        • Peter Gromov says:

          Indeed, I somehow missed that, thanks for noticing. Filed as

          Out of curiosity, what are your groovyc heap size setting, your previous build process xmx and your current build process xmx?

          • Mikhail says:

            it was 1200M for groovyc and it was enough.
            it failed with 700M for build process on 14.1
            And 1200M is enough for the build process as well. Actually, first I tried 1500M but build failed due to restrictions of 32-bit VM that is configured for my project.

            • Peter Gromov says:

              That’s quite a lot. Either your project contains lots of Groovy files, or groovyc takes unnecessarily much memory. That’s most likely Groovy core issue, but I could look at a memory snapshot (e.g. taken with jmap) and check if there’s something easy that can be done. If you feel like capturing snapshots, you can write me (

  5. Gary Shurgin says:

    I switch to use groovy-eclipse-batch/2.3.7-01 and got 804 errors and 46 warnings.

    The errors appear to be when attempting to reference a java class from groovy or a groovy class from java.

    My project is setup for maven, with groovy files in src/main/groovy and java files in src/main/java.

    Is there any other configuration that I need to make this work.

    • Peter Gromov says:

      That’s not expected. Did you try full rebuild? If yes, it would be great if you file a YouTrack issue (, attach idea.log and build-log/build.log there (Help | Show log) and, if possible, a sample project that we can reproduce the issue on. In the meantime you can use the default Groovy compiler.

  6. Gary Shurgin says:

    I have put the location of the eclipse compiler from my .m2 repository into the path on the Java Compiler page.

    I am still getting the error message when I attempt to execute my unit tests.
    Error:Groovy-Eclipse: Invalid jar path in the compiler settings: ”

    What am I missing?
    IntellIJ version: 2016.3.7
    Eclipse-batch compiler version: 2.3.7-01 (same as maven)
    Java version 1.7.0_80
    Groovy version: 2.3.0

    • Peter Gromov says:

      Thanks for reporting! Please provide a screenshot of your Groovy-Eclipse setting, your .idea/compiler.xml, your idea.log and build-log/build.log there (Help | Show log). It’d be more convenient if you file a YouTrack issue ( with all this information.

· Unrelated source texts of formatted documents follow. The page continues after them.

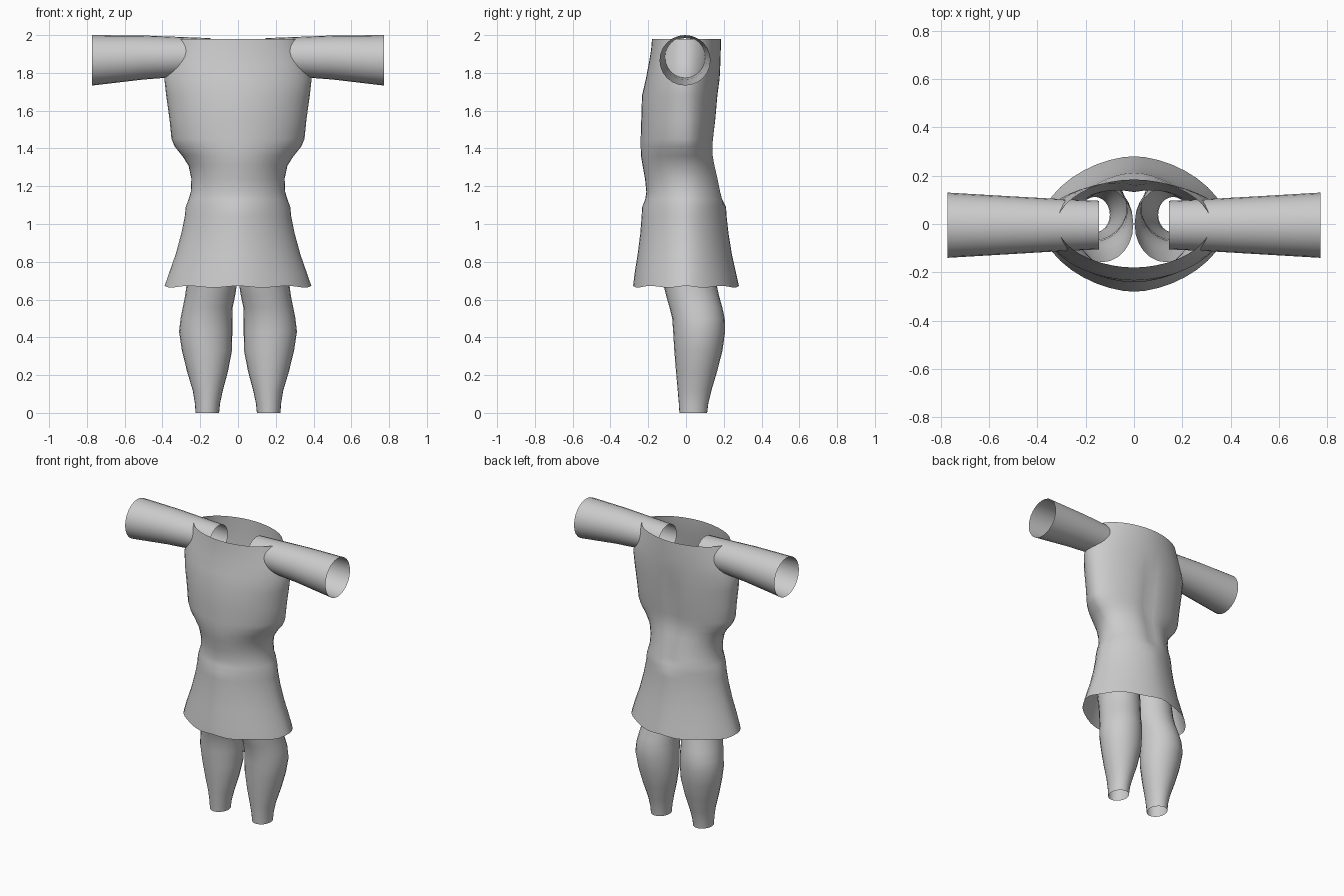
import bpy, bmesh, math

cloth = bpy.data.materials.new("light grey cloth")
cloth.diffuse_color = (0.6, 0.6, 0.6, 1)


def loft(name, rings):
    """Open tube through rings of points."""
    bm = bmesh.new()
    loops = [[bm.verts.new(p) for p in ring] for ring in rings]
    n = len(loops[0])
    for a, b in zip(loops, loops[1:]):
        for i in range(n):
            j = (i + 1) % n
            bm.faces.new((a[i], a[j], b[j], b[i]))
    bmesh.ops.recalc_face_normals(bm, faces=bm.faces)
    mesh = bpy.data.meshes.new(name)
    bm.to_mesh(mesh)
    bm.free()
    mesh.materials.append(cloth)
    for f in mesh.polygons:
        f.use_smooth = True
    obj = bpy.data.objects.new(name, mesh)
    bpy.context.collection.objects.link(obj)
    return obj


def oval(n, power=2.0):
    """Unit superellipse points."""
    e = 2 / power
    for i in range(n):
        t = 2 * math.pi * i / n
        c, s = math.cos(t), math.sin(t)
        yield t, math.copysign(abs(c) ** e, c), math.copysign(abs(s) ** e, s)


# Tunic: height, half width, front y, back y
tunic = [(0.668, 0.388, -0.28, 0.28), (0.74, 0.365, -0.272, 0.265),
         (0.84, 0.33, -0.256, 0.243), (0.95, 0.30, -0.242, 0.225),
         (1.04, 0.282, -0.235, 0.215), (1.09, 0.277, -0.232, 0.212),
         (1.13, 0.262, -0.216, 0.203), (1.17, 0.25, -0.21, 0.192),
         (1.24, 0.247, -0.217, 0.178), (1.31, 0.262, -0.23, 0.16),
         (1.36, 0.295, -0.238, 0.15), (1.41, 0.335, -0.24, 0.147),
         (1.45, 0.352, -0.24, 0.15), (1.55, 0.362, -0.237, 0.162),
         (1.68, 0.38, -0.233, 0.173), (1.77, 0.39, -0.212, 0.178),
         (1.85, 0.37, -0.197, 0.182), (1.92, 0.342, -0.185, 0.184),
         (1.98, 0.32, -0.18, 0.184)]
rings = []
for k, (z, w, front, back) in enumerate(tunic):
    ring = []
    for t, x, y in oval(40, 1.75 if z < 1.1 else 1.9):
        yy = y * (back if y > 0 else -front)
        # shallow groove along the spine
        if y > 0 and 1.1 < z < 1.75:
            yy -= 0.015 * math.exp(-(x * w / 0.05) ** 2)
        # gently waved hem
        dz = 0.005 * math.cos(8 * t) if k == 0 else 0
        ring.append((x * w, yy, z + dz))
    rings.append(ring)
loft("tunic", rings)

# Legs: height, inner x, outer x, front y, back y
leg = [(0, 0.10, 0.225, -0.035, 0.112), (0.05, 0.095, 0.228, -0.038, 0.118),
       (0.12, 0.08, 0.24, -0.044, 0.135), (0.22, 0.053, 0.27, -0.053, 0.165),
       (0.33, 0.032, 0.297, -0.062, 0.193), (0.43, 0.03, 0.312, -0.068, 0.207),
       (0.50, 0.03, 0.304, -0.073, 0.205), (0.56, 0.028, 0.292, -0.088, 0.192),
       (0.62, 0.015, 0.28, -0.105, 0.175), (0.68, 0.006, 0.272, -0.12, 0.162),
       (0.78, 0.003, 0.265, -0.145, 0.152), (0.86, 0.003, 0.26, -0.158, 0.15)]
# Sleeves: x, front y, back y, bottom z, top z
sleeve = [(0.145, -0.105, 0.096, 1.79, 1.984), (0.30, -0.112, 0.103, 1.78, 1.99),
          (0.50, -0.124, 0.114, 1.765, 1.998), (0.772, -0.14, 0.13, 1.733, 2.0)]

for side, label in ((-1, "left"), (1, "right")):
    loft(label + "_leg", [
        [(side * ((a + b) / 2 + x * (b - a) / 2),
          (f + r) / 2 + y * (r - f) / 2, z) for t, x, y in oval(24)]
        for z, a, b, f, r in leg])
    loft(label + "_sleeve", [
        [(side * px, (f + r) / 2 + x * (r - f) / 2,
          (lo + hi) / 2 + y * (hi - lo) / 2) for t, x, y in oval(24)]
        for px, f, r, lo, hi in sleeve])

Leave a Reply

Your email address will not be published. Required fields are marked *